On Monday, authorities announced they had arrested another man, identified as Rogelio M., on charges related to the disappearances in the city of Lagos de Moreno.
The five men were kidnapped on August 11 while they chatted in the working-class neighborhood of San Miguel.
Jalisco Governor Enrique Alfaro previously said their disappearance was “evidently linked to organized crime.”
“We are facing irrational, violent and direct attacks on the stability of Jalisco that demand a reaction from the Mexican state,” he added.
One of the most powerful organized crime groups in Mexico, the Jalisco New Generation cartel, operates in the region and is embroiled in turf wars with rival drug syndicates.
The case has stunned residents of Lagos de Moreno, home to a thriving dairy industry, colonial buildings and flower-filled parks honored as a UNESCO World Heritage Site.
The city has registered more than 400 missing persons since 2009.
Many are believed to have ended up in clandestine graves and crematoria, or their remains dissolved in acid.
News of the arrest comes a week after six teenagers kidnapped in the neighboring state of Zacatecas were confirmed dead.
The 14-to-18-year-olds had been abducted by an armed group after a party less than a week earlier.
Mexico has recorded more than 420,000 murders since the launch of a controversial military anti-drug offensive in 2006.
Since then, the country’s murder rate has tripled to 25 per 100,000 inhabitants.
It has registered more than 110,000 disappearances since 1962, most attributed to criminal organizations.

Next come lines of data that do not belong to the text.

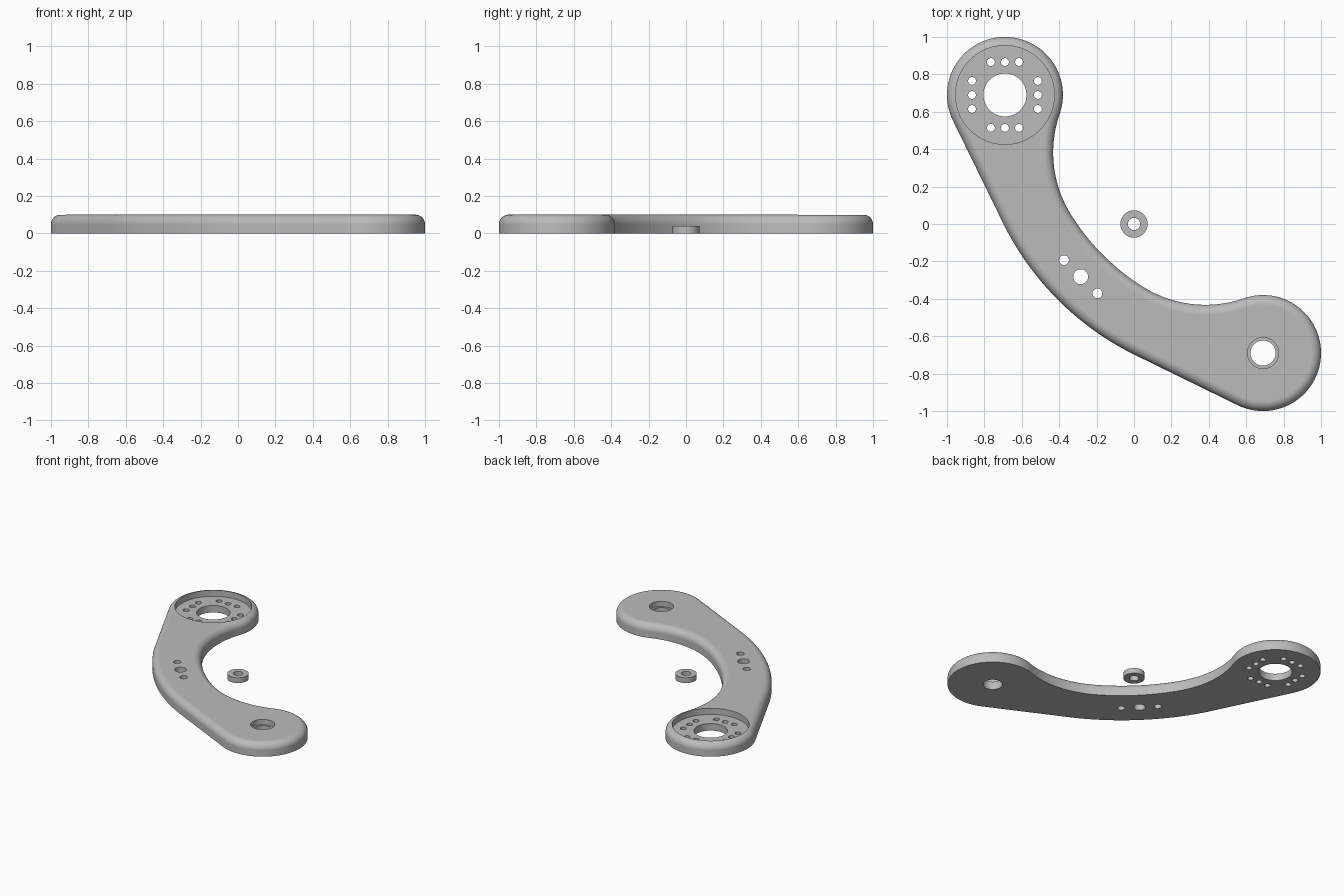
import bpy
import bmesh
from math import acos, atan2, cos, sin, pi, radians
from mathutils import Vector

cube = bpy.data.objects.get("Cube")
if cube:
    bpy.data.objects.remove(cube, do_unlink=True)

# Material
gray = bpy.data.materials.new("light gray")
gray.use_nodes = True
color = (0.5, 0.5, 0.5, 1)
gray.diffuse_color = color
gray.node_tree.nodes["Principled BSDF"].inputs["Base Color"].default_value = color

HEIGHT = 0.1
PIVOT = 0.69          # distance of the end centres from both axes
END_R = 0.31
OUTER_R, INNER_R = 1.55, 1.21
FILLET_R = 0.625
EDGE_R = 0.052


def direction(a):
    return Vector((cos(a), sin(a)))


def arc(center, radius, start, end, steps, side=1):
    """Points with outward normals, leaving out the last point."""
    angles = [start + (end - start) * i / steps for i in range(steps)]
    return [(center + radius * direction(a), side * direction(a)) for a in angles]


def loft(name, rings):
    """Closed solid from stacked rings of equal length."""
    bm = bmesh.new()
    loops = [[bm.verts.new(p) for p in ring] for ring in rings]
    n = len(loops[0])
    for low, high in zip(loops, loops[1:]):
        for i in range(n):
            j = (i + 1) % n
            bm.faces.new((low[i], low[j], high[j], high[i]))
    bm.faces.new(loops[0][::-1])
    bm.faces.new(loops[-1])
    mesh = bpy.data.meshes.new(name)
    bm.to_mesh(mesh)
    bm.free()
    mesh.materials.append(gray)
    obj = bpy.data.objects.new(name, mesh)
    bpy.context.collection.objects.link(obj)
    return obj


def cylinder(name, x, y, radius, low, high, sides=32):
    outline = arc(Vector((x, y)), radius, 0, 2 * pi, sides)
    return loft(name, [[(*p, z) for p, _ in outline] for z in (low, high)])


def cut(obj, x, y, radius, floor=-0.1, sides=32):
    """Round hole from above, through unless a floor is given."""
    tool = cylinder("hole_cutter", x, y, radius, floor, 0.3, sides)
    tool.hide_render = True
    mod = obj.modifiers.new("hole", 'BOOLEAN')
    mod.operation = 'DIFFERENCE'
    mod.solver = 'EXACT'
    mod.object = tool
    bpy.context.view_layer.objects.active = obj
    bpy.ops.object.modifier_apply(modifier=mod.name)
    bpy.data.objects.remove(tool, do_unlink=True)


def finish(obj):
    bpy.ops.object.select_all(action='DESELECT')
    obj.select_set(True)
    bpy.context.view_layer.objects.active = obj
    bpy.ops.object.shade_smooth_by_angle(angle=radians(30))
    mod = obj.modifiers.new("flat_face_normals", 'WEIGHTED_NORMAL')
    mod.keep_sharp = True


# Arm outline: tangent arcs for one half, mirrored across the diagonal
bend = Vector((PIVOT, PIVOT))
end = Vector((PIVOT, -PIVOT))
span = 2 * PIVOT
diagonal, down = 1.25 * pi, 1.5 * pi
tangent = down - acos((OUTER_R - END_R) / span)
a, c = INNER_R - FILLET_R, END_R + FILLET_R
neck = down - acos((a * a + span * span - c * c) / (2 * a * span))
fillet = bend + a * direction(neck)
to_fillet = fillet - end
contact = atan2(to_fillet.y, to_fillet.x)

half = arc(bend, OUTER_R, diagonal, tangent, 16)
half += arc(end, END_R, tangent, contact + 2 * pi, 64)
half += arc(fillet, FILLET_R, contact + pi, neck, 20, -1)
half += arc(bend, INNER_R, neck, diagonal, 16, -1)
half.append((bend + INNER_R * direction(diagonal), -direction(diagonal)))
outline = half + [(p.yx, n.yx) for p, n in reversed(half[1:-1])]

# Arm body with a rounded top edge
layers = [(0, 0)]
for i in range(9):
    t = i / 8 * pi / 2
    layers.append((EDGE_R * (1 - cos(t)), HEIGHT - EDGE_R * (1 - sin(t))))
arm = loft("curved_arm", [[(*(p - n * d), z) for p, n in outline] for d, z in layers])

# Mounting end: round recess, centre hole and four rows of screw holes
cut(arm, -PIVOT, PIVOT, 0.264, 0.053, 96)
cut(arm, -PIVOT, PIVOT, 0.115, sides=64)
for k in range(4):
    for offset in (-0.075, 0, 0.075):
        spot = Vector((-PIVOT, PIVOT)) + 0.176 * direction(k * pi / 2) \
            + offset * direction((k + 1) * pi / 2)
        cut(arm, spot.x, spot.y, 0.021, sides=24)

# Pivot end: stepped hole
cut(arm, PIVOT, -PIVOT, 0.083, 0.06, 48)
cut(arm, PIVOT, -PIVOT, 0.067, sides=48)

# Middle of the arm: three holes in a row
for offset, radius in ((-0.089, 0.026), (0, 0.04), (0.089, 0.026)):
    cut(arm, -0.285 + offset, -0.282 - offset, radius)
finish(arm)

# Loose spacer ring
spacer = cylinder("spacer_ring", 0, 0, 0.073, 0, 0.04, 48)
cut(spacer, 0, 0, 0.033)
finish(spacer)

About 15,000 of those have happened in Jalisco, the highest number among Mexico’s 32 states.
©️ Agence France-Presse